Preparing For Adult Life - Easy Read guide for young people
View the Preparing for adult life - A guide for young people document
Including young people in decision-making
From the age of 16 a young person is responsible for making decisions. It should not be assumed that parents will make decisions on behalf of young people over 19 with an EHC plan, even if there are questions over the young person’s mental capacity.
The Children and Families Act 2014 states that we must:
- understand the importance of young people participating ‘as fully as possible’ in decision-making
- provide information and support to assist their participation in decision-making
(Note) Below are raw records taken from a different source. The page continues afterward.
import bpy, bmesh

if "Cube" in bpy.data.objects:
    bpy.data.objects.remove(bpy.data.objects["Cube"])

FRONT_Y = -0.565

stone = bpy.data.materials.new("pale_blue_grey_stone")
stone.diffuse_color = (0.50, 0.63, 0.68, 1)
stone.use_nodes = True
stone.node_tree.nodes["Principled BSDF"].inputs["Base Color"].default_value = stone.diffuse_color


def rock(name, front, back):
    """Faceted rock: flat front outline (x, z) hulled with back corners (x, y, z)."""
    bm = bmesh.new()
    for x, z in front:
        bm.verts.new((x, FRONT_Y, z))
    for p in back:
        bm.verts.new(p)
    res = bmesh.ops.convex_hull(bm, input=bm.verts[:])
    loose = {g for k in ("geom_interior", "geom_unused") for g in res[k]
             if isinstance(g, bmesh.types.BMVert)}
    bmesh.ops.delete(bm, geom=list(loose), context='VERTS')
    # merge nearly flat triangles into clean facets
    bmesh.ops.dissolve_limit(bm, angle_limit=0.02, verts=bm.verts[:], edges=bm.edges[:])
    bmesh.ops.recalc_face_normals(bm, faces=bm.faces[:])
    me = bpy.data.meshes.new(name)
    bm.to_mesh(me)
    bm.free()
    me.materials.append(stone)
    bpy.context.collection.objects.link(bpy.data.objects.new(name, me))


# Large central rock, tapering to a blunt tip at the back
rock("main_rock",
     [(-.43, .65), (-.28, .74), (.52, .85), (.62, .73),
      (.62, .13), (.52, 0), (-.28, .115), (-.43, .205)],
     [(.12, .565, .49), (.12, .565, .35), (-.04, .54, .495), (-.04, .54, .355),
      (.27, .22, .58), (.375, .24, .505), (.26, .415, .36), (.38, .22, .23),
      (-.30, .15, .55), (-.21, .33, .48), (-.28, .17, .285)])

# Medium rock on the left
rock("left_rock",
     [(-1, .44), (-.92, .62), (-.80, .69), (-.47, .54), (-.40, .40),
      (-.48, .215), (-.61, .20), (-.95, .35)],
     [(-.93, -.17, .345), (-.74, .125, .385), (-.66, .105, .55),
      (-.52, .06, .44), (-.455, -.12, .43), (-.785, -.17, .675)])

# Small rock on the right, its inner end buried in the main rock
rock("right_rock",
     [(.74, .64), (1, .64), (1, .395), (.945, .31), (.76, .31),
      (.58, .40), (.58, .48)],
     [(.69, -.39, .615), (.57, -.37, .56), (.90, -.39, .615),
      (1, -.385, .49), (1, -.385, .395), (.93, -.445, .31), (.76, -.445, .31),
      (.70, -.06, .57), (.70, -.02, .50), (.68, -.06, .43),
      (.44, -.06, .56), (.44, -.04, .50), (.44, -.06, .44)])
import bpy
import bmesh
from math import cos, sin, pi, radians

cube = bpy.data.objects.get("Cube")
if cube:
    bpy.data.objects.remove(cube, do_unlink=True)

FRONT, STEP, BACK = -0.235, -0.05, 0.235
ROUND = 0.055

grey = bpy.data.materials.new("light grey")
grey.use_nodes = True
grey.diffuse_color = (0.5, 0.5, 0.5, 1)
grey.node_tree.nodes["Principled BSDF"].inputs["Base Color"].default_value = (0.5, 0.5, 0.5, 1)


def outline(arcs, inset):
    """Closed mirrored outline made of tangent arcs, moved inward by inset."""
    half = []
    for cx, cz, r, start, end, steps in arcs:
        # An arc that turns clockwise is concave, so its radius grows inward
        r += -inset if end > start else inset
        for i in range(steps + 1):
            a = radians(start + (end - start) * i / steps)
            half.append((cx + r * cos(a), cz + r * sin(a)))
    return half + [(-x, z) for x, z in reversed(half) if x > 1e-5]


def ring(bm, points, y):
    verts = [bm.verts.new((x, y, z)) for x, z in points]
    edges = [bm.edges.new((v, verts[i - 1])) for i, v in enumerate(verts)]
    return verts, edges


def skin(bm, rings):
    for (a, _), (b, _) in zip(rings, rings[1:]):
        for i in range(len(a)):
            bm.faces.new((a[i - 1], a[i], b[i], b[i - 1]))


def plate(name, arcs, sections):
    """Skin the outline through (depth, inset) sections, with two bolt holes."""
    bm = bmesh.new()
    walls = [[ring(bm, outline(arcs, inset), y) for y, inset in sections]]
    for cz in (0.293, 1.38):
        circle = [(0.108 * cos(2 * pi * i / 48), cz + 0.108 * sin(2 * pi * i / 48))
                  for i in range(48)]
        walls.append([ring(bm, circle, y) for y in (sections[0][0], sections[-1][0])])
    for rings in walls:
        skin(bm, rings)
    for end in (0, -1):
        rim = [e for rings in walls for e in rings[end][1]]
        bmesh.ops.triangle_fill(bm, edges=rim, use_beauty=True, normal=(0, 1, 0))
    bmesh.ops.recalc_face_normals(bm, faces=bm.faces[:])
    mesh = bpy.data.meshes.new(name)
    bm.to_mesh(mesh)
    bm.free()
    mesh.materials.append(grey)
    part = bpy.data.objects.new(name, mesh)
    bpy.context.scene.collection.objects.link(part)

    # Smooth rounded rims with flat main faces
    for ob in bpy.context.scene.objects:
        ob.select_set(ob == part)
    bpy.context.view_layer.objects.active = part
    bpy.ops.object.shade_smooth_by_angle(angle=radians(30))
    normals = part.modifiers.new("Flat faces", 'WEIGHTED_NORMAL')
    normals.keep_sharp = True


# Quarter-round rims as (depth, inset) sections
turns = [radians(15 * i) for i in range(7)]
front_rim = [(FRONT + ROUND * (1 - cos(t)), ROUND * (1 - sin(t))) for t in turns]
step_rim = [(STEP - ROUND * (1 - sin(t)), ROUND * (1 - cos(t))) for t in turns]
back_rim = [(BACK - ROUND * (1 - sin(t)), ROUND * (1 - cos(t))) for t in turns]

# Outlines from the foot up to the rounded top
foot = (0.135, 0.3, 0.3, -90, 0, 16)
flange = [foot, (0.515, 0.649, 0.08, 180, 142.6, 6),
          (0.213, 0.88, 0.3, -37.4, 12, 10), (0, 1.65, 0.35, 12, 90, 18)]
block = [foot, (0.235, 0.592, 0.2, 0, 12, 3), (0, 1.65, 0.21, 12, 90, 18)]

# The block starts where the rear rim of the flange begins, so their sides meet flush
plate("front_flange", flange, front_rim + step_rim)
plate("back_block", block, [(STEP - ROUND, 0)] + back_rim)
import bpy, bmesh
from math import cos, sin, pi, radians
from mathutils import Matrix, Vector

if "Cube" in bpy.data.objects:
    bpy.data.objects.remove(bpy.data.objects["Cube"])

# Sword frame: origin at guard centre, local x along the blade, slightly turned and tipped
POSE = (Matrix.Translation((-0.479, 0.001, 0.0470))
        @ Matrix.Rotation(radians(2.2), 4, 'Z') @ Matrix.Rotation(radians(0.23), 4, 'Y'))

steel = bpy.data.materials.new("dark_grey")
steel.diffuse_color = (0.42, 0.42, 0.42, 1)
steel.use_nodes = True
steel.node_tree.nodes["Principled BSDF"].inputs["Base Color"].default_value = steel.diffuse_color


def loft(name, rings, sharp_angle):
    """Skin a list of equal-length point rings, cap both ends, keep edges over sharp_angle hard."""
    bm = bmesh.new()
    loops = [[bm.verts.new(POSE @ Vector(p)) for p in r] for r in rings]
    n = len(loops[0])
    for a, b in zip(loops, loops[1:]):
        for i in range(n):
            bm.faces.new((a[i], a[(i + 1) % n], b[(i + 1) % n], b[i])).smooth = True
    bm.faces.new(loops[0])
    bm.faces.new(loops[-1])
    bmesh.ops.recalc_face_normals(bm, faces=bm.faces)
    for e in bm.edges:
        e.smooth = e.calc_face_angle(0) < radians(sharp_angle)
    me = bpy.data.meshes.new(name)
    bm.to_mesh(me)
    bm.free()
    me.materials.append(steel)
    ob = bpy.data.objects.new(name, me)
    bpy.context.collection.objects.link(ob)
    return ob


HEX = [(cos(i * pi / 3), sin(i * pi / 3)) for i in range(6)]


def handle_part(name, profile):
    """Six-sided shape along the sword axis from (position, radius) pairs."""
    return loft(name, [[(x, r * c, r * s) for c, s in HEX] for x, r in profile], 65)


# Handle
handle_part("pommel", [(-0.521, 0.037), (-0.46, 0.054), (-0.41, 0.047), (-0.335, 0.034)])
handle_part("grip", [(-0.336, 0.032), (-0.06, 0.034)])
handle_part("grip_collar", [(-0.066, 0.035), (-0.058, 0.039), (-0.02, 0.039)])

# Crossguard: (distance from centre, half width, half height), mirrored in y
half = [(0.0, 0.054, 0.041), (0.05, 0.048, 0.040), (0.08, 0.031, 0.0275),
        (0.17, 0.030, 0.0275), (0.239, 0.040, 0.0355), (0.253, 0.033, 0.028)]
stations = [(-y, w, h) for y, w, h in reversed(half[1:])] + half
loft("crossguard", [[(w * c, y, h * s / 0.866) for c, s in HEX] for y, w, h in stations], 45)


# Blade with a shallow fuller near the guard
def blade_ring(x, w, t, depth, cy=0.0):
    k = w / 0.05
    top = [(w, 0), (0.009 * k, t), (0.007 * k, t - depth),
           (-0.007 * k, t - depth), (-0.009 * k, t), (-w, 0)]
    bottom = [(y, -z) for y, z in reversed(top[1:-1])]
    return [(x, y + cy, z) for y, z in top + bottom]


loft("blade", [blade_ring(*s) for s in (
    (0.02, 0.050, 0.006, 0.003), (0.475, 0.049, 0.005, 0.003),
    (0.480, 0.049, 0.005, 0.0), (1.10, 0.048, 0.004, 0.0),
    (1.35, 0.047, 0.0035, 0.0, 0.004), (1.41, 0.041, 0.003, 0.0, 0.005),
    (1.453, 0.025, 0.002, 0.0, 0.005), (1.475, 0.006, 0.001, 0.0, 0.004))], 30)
It also identifies specific decision-making rights about 19- to 25-year-olds’ rights relating to EHC plans. For example, they have the right to:
- request an assessment (any time up to their 25th birthday)
- make comments about or request changes to the content of the plan
- request that a particular institution is named in their plan
- request a Personal Budget for elements of their plan
- appeal to the First-tier Tribunal (Special Educational Needs and Disability) about decisions
The Council for Disabled Children has developed a toolkit to help young people make their own decisions. Find out more about the Mental Capacity Act in the code of practice and ‘Preparing for Adulthood’ factsheet
To help you understand this a group of young people from Peterborough Colleges have produced a short video to support you.
View the EHCP your options at 16 video
The Mental Capacity Act
The ‘Mental Capacity Act’ is an important law for people with a learning disability .
It helps make sure that people who may lack capacity to make decisions on their own get the support they need to make those decisions.
Where they are not able to make their own decision, the Mental Capacity Act says a decision must be made that is in their ‘best interests’.
View more details on the Mencap web page - The Mental Capacity Act
Providers, Organisations and Services
- Preparing for Adulthood - Good Health (Local Offer)
- Preparing for Adulthood - Employment (Local Offer)
- Preparing for Adulthood - Independent Living (Local Offer)
- Preparing for Adulthood - Friends, Relationships & Community (Local Offer)
- Are you hoping to go to college (Local Offer)
- Compliments and Complaints (Local Offer)
- How we have worked with young people (Local offer)
- Peterborough Post 16 Education Offer 2023
- The Peterborough Post-16 Education Offer, Academic Year 2024-2025
- PfA Outcomes across the age ranges for children and young people with SEND
- Co-production and consultation with young people
- Preparing for adulthood - A parents guide
- Preparing for Adulthood - Top Tips for Families and Carers
- Peterborough Post 16 SEND Strategy (Phase 1, 2023/24)